▶ Provided information
Start of Block

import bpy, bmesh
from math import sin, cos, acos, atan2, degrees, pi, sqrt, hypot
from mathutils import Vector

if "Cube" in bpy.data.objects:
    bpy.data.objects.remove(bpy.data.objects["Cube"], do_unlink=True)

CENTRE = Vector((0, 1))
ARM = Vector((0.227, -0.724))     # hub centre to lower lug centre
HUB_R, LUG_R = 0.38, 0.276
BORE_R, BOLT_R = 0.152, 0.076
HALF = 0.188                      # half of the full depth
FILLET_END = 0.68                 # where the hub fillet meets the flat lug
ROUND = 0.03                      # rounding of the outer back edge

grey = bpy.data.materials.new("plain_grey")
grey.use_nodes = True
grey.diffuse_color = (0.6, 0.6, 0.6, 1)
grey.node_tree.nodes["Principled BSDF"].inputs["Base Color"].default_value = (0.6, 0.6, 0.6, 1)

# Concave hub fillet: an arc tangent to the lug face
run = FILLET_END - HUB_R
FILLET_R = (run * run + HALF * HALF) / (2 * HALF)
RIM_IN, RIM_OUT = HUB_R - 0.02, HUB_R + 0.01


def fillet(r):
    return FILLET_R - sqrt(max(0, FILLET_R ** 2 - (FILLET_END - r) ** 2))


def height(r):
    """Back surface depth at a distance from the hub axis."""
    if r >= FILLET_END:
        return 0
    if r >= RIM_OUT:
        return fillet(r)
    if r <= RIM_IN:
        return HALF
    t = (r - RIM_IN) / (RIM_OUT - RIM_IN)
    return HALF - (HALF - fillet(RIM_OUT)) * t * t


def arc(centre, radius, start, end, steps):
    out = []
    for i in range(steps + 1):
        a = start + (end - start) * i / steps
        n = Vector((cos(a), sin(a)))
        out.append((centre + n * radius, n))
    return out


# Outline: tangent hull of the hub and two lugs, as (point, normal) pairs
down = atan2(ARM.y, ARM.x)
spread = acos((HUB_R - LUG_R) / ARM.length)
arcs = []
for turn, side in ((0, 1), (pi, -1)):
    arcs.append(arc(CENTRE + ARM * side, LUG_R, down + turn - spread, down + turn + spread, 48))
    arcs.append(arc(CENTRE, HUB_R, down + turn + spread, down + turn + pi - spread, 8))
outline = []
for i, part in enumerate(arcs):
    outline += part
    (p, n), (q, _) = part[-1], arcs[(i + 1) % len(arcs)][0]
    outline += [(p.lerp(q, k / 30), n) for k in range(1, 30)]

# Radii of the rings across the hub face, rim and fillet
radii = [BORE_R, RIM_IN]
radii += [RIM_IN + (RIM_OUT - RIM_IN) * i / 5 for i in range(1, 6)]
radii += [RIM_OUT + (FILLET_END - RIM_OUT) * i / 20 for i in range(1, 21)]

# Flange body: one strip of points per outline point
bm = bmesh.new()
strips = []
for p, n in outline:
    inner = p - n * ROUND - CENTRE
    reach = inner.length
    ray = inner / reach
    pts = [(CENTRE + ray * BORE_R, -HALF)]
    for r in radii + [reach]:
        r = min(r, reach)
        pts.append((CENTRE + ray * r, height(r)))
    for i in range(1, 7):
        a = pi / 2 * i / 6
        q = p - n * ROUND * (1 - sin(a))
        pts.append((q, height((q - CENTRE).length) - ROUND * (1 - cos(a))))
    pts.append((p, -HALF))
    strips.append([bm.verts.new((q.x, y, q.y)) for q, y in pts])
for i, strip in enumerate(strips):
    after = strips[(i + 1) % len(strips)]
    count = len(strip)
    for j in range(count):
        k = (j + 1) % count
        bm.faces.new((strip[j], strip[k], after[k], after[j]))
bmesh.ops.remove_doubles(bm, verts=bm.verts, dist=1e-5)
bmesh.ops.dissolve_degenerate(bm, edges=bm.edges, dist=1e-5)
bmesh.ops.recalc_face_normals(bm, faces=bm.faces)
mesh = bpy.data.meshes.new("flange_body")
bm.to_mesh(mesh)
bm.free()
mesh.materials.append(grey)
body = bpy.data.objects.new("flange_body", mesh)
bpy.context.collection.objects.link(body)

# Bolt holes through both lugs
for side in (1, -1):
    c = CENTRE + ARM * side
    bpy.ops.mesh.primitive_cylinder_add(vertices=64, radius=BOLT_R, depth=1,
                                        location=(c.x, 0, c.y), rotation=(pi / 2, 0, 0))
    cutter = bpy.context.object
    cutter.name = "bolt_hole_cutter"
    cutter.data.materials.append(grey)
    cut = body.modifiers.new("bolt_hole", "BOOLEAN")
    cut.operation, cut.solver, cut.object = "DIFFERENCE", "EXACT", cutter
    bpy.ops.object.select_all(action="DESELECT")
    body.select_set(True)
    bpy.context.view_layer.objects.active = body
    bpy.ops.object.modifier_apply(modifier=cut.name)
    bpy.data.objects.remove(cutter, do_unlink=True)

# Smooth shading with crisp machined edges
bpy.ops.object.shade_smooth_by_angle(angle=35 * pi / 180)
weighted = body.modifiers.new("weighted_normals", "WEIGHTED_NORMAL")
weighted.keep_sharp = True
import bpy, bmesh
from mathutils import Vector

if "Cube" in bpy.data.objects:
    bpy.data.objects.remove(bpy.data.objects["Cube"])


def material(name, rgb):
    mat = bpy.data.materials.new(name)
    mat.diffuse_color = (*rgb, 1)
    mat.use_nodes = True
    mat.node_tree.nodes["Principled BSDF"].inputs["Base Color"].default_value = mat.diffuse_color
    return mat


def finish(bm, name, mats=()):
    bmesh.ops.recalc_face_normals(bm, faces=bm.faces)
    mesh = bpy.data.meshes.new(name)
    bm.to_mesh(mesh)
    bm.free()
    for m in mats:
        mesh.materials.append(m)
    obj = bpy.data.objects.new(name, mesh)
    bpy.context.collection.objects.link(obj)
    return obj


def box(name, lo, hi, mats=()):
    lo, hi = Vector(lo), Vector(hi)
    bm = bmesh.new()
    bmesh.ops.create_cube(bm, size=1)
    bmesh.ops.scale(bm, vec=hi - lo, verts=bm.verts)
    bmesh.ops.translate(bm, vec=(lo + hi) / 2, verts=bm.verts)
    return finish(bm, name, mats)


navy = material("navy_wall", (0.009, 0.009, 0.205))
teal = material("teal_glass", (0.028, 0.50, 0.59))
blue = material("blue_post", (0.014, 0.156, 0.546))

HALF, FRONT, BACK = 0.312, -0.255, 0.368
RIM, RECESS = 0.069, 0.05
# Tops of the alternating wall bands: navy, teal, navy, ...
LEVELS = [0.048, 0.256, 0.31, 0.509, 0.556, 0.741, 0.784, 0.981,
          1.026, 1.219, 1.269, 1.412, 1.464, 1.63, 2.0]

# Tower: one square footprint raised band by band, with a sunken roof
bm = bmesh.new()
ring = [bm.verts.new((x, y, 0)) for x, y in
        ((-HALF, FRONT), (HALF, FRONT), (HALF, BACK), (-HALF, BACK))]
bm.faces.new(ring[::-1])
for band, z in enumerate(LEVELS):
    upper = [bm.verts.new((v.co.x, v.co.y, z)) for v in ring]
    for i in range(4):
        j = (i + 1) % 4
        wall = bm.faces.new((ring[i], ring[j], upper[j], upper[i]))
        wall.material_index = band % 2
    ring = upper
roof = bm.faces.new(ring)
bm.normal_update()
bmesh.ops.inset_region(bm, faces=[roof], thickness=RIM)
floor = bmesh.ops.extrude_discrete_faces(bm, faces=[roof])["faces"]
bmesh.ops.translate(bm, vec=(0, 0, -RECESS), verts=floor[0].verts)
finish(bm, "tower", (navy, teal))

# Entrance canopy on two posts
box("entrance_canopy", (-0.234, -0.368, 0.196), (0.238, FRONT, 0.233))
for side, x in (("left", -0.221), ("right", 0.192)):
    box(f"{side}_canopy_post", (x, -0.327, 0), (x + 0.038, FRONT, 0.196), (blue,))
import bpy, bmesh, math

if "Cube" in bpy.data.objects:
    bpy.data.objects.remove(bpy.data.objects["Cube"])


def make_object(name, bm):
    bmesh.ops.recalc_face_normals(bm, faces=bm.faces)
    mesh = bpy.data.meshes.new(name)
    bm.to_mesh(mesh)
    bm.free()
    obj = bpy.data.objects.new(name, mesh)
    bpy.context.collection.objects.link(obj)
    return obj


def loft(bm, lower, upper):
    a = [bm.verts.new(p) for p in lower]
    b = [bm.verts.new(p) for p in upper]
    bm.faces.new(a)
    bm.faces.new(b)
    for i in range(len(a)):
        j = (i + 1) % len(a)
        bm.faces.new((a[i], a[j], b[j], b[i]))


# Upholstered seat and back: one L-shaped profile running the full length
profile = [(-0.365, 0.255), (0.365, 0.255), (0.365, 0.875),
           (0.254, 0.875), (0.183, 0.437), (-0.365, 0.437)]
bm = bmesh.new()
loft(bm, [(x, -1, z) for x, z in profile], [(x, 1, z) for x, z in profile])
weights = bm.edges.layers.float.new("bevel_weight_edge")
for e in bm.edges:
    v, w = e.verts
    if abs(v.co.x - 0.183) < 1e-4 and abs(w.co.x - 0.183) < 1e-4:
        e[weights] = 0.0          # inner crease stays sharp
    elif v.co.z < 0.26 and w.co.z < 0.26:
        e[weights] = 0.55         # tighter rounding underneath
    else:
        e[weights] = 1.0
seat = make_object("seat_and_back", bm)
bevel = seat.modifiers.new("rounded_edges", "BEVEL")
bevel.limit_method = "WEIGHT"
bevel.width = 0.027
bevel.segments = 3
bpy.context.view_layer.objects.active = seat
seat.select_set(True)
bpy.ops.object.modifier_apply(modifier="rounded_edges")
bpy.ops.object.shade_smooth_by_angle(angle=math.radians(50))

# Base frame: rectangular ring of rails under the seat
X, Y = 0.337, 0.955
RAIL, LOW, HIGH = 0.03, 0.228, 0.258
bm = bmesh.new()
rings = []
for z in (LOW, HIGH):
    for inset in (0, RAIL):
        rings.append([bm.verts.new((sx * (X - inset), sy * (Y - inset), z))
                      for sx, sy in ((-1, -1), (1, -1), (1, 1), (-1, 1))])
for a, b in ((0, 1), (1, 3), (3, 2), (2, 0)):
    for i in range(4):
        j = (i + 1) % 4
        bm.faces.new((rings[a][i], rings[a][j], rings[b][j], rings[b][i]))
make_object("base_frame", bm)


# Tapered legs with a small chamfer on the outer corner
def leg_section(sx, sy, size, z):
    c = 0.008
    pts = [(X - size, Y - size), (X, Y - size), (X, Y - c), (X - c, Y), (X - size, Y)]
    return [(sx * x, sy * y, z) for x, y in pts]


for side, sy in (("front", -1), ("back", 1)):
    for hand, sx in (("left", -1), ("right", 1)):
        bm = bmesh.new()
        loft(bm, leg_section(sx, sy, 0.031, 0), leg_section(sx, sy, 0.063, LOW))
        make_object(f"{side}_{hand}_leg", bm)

End of Block

▶ What is expected
Your task is to quote the lines above, beginning with the first and ending with the one that holds "arcs.append(arc(CENTRE + ARM".

▶ Result for this exercise
import bpy, bmesh
from math import sin, cos, acos, atan2, degrees, pi, sqrt, hypot
from mathutils import Vector

if "Cube" in bpy.data.objects:
    bpy.data.objects.remove(bpy.data.objects["Cube"], do_unlink=True)

CENTRE = Vector((0, 1))
ARM = Vector((0.227, -0.724))     # hub centre to lower lug centre
HUB_R, LUG_R = 0.38, 0.276
BORE_R, BOLT_R = 0.152, 0.076
HALF = 0.188                      # half of the full depth
FILLET_END = 0.68                 # where the hub fillet meets the flat lug
ROUND = 0.03                      # rounding of the outer back edge

grey = bpy.data.materials.new("plain_grey")
grey.use_nodes = True
grey.diffuse_color = (0.6, 0.6, 0.6, 1)
grey.node_tree.nodes["Principled BSDF"].inputs["Base Color"].default_value = (0.6, 0.6, 0.6, 1)

# Concave hub fillet: an arc tangent to the lug face
run = FILLET_END - HUB_R
FILLET_R = (run * run + HALF * HALF) / (2 * HALF)
RIM_IN, RIM_OUT = HUB_R - 0.02, HUB_R + 0.01


def fillet(r):
    return FILLET_R - sqrt(max(0, FILLET_R ** 2 - (FILLET_END - r) ** 2))


def height(r):
    """Back surface depth at a distance from the hub axis."""
    if r >= FILLET_END:
        return 0
    if r >= RIM_OUT:
        return fillet(r)
    if r <= RIM_IN:
        return HALF
    t = (r - RIM_IN) / (RIM_OUT - RIM_IN)
    return HALF - (HALF - fillet(RIM_OUT)) * t * t


def arc(centre, radius, start, end, steps):
    out = []
    for i in range(steps + 1):
        a = start + (end - start) * i / steps
        n = Vector((cos(a), sin(a)))
        out.append((centre + n * radius, n))
    return out


# Outline: tangent hull of the hub and two lugs, as (point, normal) pairs
down = atan2(ARM.y, ARM.x)
spread = acos((HUB_R - LUG_R) / ARM.length)
arcs = []
for turn, side in ((0, 1), (pi, -1)):
    arcs.append(arc(CENTRE + ARM * side, LUG_R, down + turn - spread, down + turn + spread, 48))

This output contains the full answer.